Data for processing:
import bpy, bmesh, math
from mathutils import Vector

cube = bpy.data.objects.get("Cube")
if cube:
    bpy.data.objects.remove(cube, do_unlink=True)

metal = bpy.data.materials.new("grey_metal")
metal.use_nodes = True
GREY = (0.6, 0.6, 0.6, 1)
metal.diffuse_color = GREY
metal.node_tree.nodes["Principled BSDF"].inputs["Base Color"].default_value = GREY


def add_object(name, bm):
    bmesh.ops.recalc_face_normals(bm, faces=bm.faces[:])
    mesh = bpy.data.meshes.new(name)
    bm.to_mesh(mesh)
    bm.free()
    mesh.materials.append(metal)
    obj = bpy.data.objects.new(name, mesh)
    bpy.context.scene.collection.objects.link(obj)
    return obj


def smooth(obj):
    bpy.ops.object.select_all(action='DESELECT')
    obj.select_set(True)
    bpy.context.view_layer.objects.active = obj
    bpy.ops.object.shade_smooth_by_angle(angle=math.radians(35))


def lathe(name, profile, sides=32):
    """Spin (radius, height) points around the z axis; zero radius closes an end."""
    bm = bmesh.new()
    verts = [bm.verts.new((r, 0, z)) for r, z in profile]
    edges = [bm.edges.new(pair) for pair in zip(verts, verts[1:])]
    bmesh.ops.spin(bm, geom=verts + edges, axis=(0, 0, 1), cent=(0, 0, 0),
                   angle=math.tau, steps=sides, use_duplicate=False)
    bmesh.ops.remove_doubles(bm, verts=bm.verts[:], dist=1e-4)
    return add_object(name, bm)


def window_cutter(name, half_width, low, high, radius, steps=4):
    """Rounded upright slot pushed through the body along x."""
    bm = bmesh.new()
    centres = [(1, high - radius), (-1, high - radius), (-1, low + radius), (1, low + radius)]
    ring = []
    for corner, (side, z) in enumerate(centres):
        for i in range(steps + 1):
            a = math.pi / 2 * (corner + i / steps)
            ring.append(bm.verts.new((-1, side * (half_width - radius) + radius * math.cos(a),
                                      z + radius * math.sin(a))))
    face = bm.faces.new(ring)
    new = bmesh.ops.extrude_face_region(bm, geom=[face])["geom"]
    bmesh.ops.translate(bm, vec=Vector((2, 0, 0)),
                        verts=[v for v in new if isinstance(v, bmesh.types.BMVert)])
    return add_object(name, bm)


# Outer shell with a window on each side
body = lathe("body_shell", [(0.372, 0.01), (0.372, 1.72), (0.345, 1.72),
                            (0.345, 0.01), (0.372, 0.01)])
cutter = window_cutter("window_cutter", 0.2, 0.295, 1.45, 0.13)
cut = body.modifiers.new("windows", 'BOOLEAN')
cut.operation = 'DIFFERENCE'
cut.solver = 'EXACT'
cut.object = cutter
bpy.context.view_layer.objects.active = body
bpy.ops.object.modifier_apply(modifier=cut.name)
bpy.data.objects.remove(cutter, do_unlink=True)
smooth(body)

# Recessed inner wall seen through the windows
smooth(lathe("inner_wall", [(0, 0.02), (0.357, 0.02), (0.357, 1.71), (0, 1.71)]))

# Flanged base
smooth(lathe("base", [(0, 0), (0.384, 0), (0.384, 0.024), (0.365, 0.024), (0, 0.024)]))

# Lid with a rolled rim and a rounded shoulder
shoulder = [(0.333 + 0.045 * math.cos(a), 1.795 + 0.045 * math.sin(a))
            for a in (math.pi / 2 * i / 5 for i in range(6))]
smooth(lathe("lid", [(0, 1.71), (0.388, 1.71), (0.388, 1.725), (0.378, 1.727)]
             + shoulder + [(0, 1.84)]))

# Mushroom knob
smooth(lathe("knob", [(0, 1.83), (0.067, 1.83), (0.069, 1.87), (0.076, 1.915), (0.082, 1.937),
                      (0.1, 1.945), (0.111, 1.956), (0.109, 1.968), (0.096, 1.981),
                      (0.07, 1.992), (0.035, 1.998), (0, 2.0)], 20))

What you will do: Output nothing but the lines from the one containing "# Mushroom knob" to the end of the listing, both of those included, exactly as given.

Answer for the task:
# Mushroom knob
smooth(lathe("knob", [(0, 1.83), (0.067, 1.83), (0.069, 1.87), (0.076, 1.915), (0.082, 1.937),
                      (0.1, 1.945), (0.111, 1.956), (0.109, 1.968), (0.096, 1.981),
                      (0.07, 1.992), (0.035, 1.998), (0, 2.0)], 20))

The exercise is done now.